It starts as an innocent bit of tossing and turning around 3:00 am. I take a deep breath and then before I know it, a thought has sneaked into my brain. About school. And what we should do next year.
Though I don't get many comments on this blog, I've had a few readers e-mail me lately to say how wonderful it is that my boys are at the expensive and logistically challenging gifted school. Another friend, a former teacher at a tony North Shore public school, reminded me of the grim realities of public ed and how unlikely my boys, who are are the far leading edge of the bell curve, are to have their needs met.
Is it all that bleak? Am I just speaking to the wrong choir?
I shared our concerns about the limited social options (no sports or clubs) in the GA's Upper School and the challenge of going from a junior high graduation class of 10 to a high school class of 800 with a dad who kept his oldest son at the Gifted Academy through 8th grade and is doing the same with his younger son.

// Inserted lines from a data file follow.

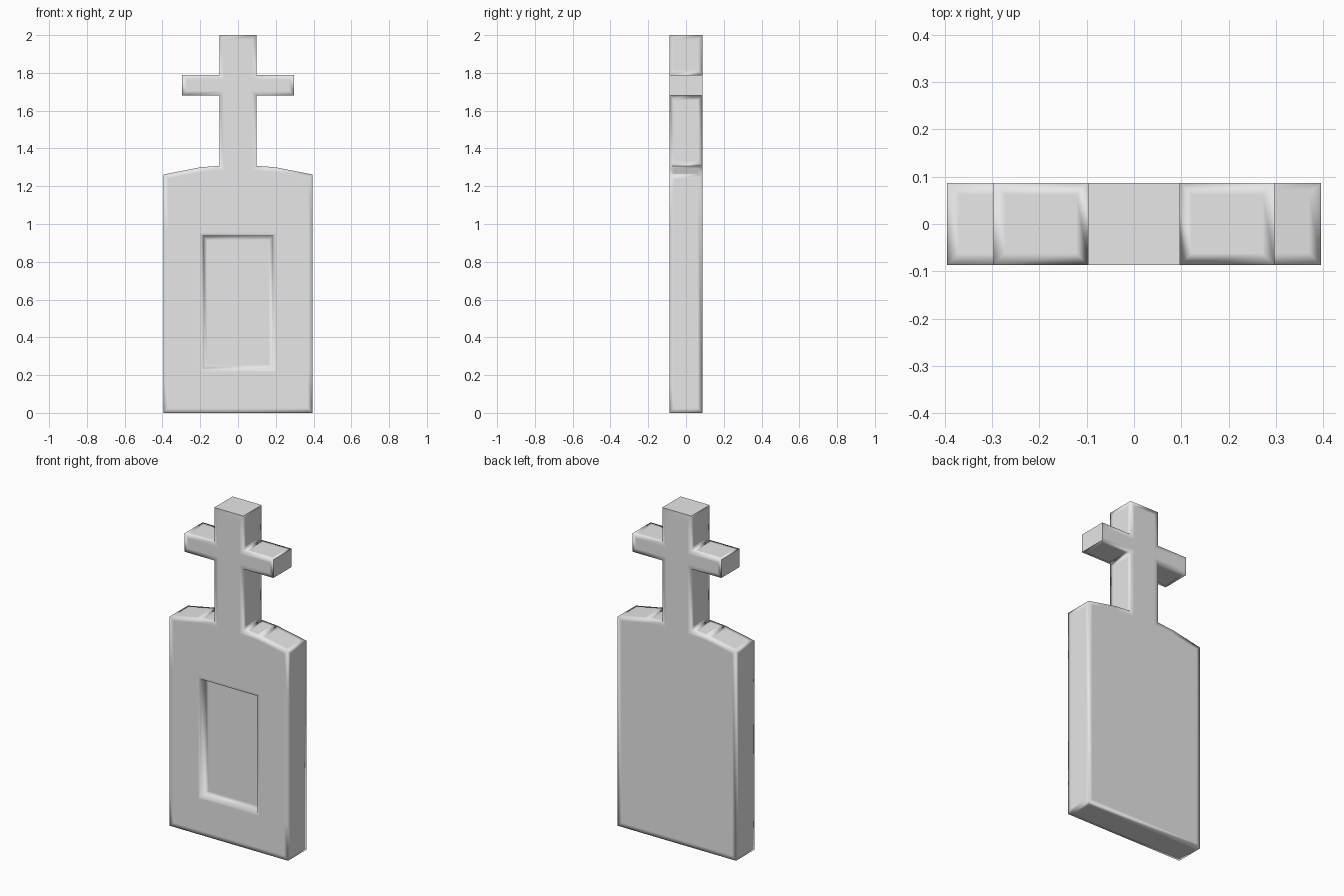
import bpy
import bmesh

default_cube = bpy.data.objects.get("Cube")
if default_cube:
    bpy.data.objects.remove(default_cube, do_unlink=True)

HALF_DEPTH = 0.087
SOFT = 0.025                      # width of the softened border
PANEL_X, PANEL_LOW, PANEL_HIGH = 0.205, 0.215, 0.955

# One flat stone colour
stone = bpy.data.materials.new("stone_grey")
stone.use_nodes = True
grey = (0.8, 0.8, 0.8, 1)
stone.diffuse_color = grey
stone.node_tree.nodes["Principled BSDF"].inputs["Base Color"].default_value = grey

# Half outline of slab and cross, mirrored to the other side
half = [(0.395, 0), (0.395, 1.262), (0.2, 1.3), (0.097, 1.308),
        (0.097, 1.68), (0.297, 1.68), (0.297, 1.79), (0.097, 1.79), (0.097, 2)]
outline = half + [(-x, z) for x, z in reversed(half)]

bm = bmesh.new()
front = bm.faces.new([bm.verts.new((x, -HALF_DEPTH, z)) for x, z in outline])
extruded = bmesh.ops.extrude_face_region(bm, geom=[front], use_keep_orig=True)
for v in extruded["geom"]:
    if isinstance(v, bmesh.types.BMVert):
        v.co.y = HALF_DEPTH
bmesh.ops.recalc_face_normals(bm, faces=bm.faces[:])


def is_crisp_end(face):
    """Top of the cross and ends of its arms."""
    c, n = face.calc_center_median(), face.normal
    return (n.z > 0.9 and c.z > 1.95) or (abs(n.x) > 0.9 and abs(c.x) > 0.25 and c.z > 1.5)


# Softened borders around every face, crisp edges at the cross tips
bm.faces.ensure_lookup_table()
crisp = [f for f in bm.faces if is_crisp_end(f)]
soft = [f for f in bm.faces if not is_crisp_end(f)]
bmesh.ops.inset_individual(bm, faces=soft, thickness=SOFT, depth=0, use_even_offset=True)
for f in crisp:
    for e in f.edges:
        e.smooth = False


def cut_front(axis, position, inner_only):
    """Slice the front sheet with a plane."""
    faces = []
    for f in bm.faces:
        c = f.calc_center_median()
        if f.normal.y > -0.9 or c.y > -HALF_DEPTH + 0.001:
            continue
        if inner_only and not (abs(c.x) < 0.3 and PANEL_LOW < c.z < PANEL_HIGH):
            continue
        faces.append(f)
    geom = faces + list({e for f in faces for e in f.edges})
    geom += list({v for f in faces for v in f.verts})
    normal = [0, 0, 0]
    normal[axis] = 1
    bmesh.ops.bisect_plane(bm, geom=geom, plane_co=[position * n for n in normal],
                           plane_no=normal, dist=0.0001)


# Recessed panel on the front
cut_front(2, PANEL_LOW, False)
cut_front(2, PANEL_HIGH, False)
cut_front(0, -PANEL_X, True)
cut_front(0, PANEL_X, True)
bm.normal_update()
panel = [f for f in bm.faces if f.normal.y < -0.9
         and abs(f.calc_center_median().x) < 0.02
         and PANEL_LOW < f.calc_center_median().z < PANEL_HIGH]
for thickness, depth in ((0.015, 0), (0.006, -0.04), (0.02, 0)):
    bmesh.ops.inset_region(bm, faces=panel, thickness=thickness, depth=depth,
                           use_even_offset=True, use_boundary=True)
    bm.normal_update()

for f in bm.faces:
    f.smooth = True

mesh = bpy.data.meshes.new("gravestone")
bm.to_mesh(mesh)
bm.free()
mesh.materials.append(stone)
gravestone = bpy.data.objects.new("gravestone_with_cross", mesh)
bpy.context.collection.objects.link(gravestone)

He told me that he thinks that most public junior highs are like minimum security prisons. He thinks letting one's children mature emotionally and grow academically during the awkward junior high years is a Very Good Thing.
Our public school has finally hired some gifted coordinators. I've played phone tag with one. Quite frankly, I'm avoiding a conversation. I remember all to well the false assurances the public school administrators gave me four years ago. Don't worry. He'll be fine. We can meet his needs. While the school psychologist whispered in my ear, Your son is rather exceptional. We only see a child like him every couple of years.
Oh yeah, and this district failed to make their No Child Left Behind Annual Yearly Progress for the first time this past year. How could I even dip my toes in that water?
Which leaves more years of private school. DH is set against this.
Or moving in with my parents because their public school has more gifted services. A) I'm not sure we're welcome, B) Does this sound like a good idea to you?
Or moving into an expensive house with high taxes in a wealthier, whiter suburb with "better" schools (see this related comment).
I think I'll just go back upstairs and cry myself to sleep.